Records shown:
==================================================

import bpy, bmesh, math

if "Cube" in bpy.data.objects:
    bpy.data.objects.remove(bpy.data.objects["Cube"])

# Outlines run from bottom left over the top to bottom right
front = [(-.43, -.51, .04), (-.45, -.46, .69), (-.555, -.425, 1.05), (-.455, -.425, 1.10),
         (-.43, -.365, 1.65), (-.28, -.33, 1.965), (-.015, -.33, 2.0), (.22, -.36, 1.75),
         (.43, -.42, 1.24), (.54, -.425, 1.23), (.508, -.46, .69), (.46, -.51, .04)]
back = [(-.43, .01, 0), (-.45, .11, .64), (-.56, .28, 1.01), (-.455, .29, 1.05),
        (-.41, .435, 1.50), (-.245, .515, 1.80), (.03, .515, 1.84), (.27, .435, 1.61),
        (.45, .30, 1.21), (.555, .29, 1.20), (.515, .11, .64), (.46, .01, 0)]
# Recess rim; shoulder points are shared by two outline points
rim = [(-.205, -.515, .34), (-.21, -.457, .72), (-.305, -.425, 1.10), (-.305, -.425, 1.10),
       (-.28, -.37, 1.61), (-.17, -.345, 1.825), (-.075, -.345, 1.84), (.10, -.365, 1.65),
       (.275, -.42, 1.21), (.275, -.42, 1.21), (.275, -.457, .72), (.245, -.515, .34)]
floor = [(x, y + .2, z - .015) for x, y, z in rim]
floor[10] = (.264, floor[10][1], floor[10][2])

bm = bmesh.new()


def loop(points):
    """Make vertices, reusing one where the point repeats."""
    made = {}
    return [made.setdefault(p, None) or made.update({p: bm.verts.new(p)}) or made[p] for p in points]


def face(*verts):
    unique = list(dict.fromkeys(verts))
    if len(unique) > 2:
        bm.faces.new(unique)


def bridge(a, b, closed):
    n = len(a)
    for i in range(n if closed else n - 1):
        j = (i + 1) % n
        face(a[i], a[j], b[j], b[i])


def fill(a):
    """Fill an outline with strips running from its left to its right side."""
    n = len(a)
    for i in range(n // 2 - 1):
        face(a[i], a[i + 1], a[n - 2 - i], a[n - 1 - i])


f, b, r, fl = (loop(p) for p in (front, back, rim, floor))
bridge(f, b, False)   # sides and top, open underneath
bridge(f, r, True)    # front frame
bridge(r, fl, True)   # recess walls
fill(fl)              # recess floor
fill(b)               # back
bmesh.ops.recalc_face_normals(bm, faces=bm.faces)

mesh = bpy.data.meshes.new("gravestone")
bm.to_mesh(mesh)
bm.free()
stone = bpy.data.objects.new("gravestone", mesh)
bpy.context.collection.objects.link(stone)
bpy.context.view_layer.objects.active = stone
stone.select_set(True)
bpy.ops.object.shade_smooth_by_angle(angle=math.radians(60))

==================================================

Task directions: Line by line, set the records above down again exactly.

Response for this exercise:
import bpy, bmesh, math

if "Cube" in bpy.data.objects:
    bpy.data.objects.remove(bpy.data.objects["Cube"])

# Outlines run from bottom left over the top to bottom right
front = [(-.43, -.51, .04), (-.45, -.46, .69), (-.555, -.425, 1.05), (-.455, -.425, 1.10),
         (-.43, -.365, 1.65), (-.28, -.33, 1.965), (-.015, -.33, 2.0), (.22, -.36, 1.75),
         (.43, -.42, 1.24), (.54, -.425, 1.23), (.508, -.46, .69), (.46, -.51, .04)]
back = [(-.43, .01, 0), (-.45, .11, .64), (-.56, .28, 1.01), (-.455, .29, 1.05),
        (-.41, .435, 1.50), (-.245, .515, 1.80), (.03, .515, 1.84), (.27, .435, 1.61),
        (.45, .30, 1.21), (.555, .29, 1.20), (.515, .11, .64), (.46, .01, 0)]
# Recess rim; shoulder points are shared by two outline points
rim = [(-.205, -.515, .34), (-.21, -.457, .72), (-.305, -.425, 1.10), (-.305, -.425, 1.10),
       (-.28, -.37, 1.61), (-.17, -.345, 1.825), (-.075, -.345, 1.84), (.10, -.365, 1.65),
       (.275, -.42, 1.21), (.275, -.42, 1.21), (.275, -.457, .72), (.245, -.515, .34)]
floor = [(x, y + .2, z - .015) for x, y, z in rim]
floor[10] = (.264, floor[10][1], floor[10][2])

bm = bmesh.new()


def loop(points):
    """Make vertices, reusing one where the point repeats."""
    made = {}
    return [made.setdefault(p, None) or made.update({p: bm.verts.new(p)}) or made[p] for p in points]


def face(*verts):
    unique = list(dict.fromkeys(verts))
    if len(unique) > 2:
        bm.faces.new(unique)


def bridge(a, b, closed):
    n = len(a)
    for i in range(n if closed else n - 1):
        j = (i + 1) % n
        face(a[i], a[j], b[j], b[i])


def fill(a):
    """Fill an outline with strips running from its left to its right side."""
    n = len(a)
    for i in range(n // 2 - 1):
        face(a[i], a[i + 1], a[n - 2 - i], a[n - 1 - i])


f, b, r, fl = (loop(p) for p in (front, back, rim, floor))
bridge(f, b, False)   # sides and top, open underneath
bridge(f, r, True)    # front frame
bridge(r, fl, True)   # recess walls
fill(fl)              # recess floor
fill(b)               # back
bmesh.ops.recalc_face_normals(bm, faces=bm.faces)

mesh = bpy.data.meshes.new("gravestone")
bm.to_mesh(mesh)
bm.free()
stone = bpy.data.objects.new("gravestone", mesh)
bpy.context.collection.objects.link(stone)
bpy.context.view_layer.objects.active = stone
stone.select_set(True)
bpy.ops.object.shade_smooth_by_angle(angle=math.radians(60))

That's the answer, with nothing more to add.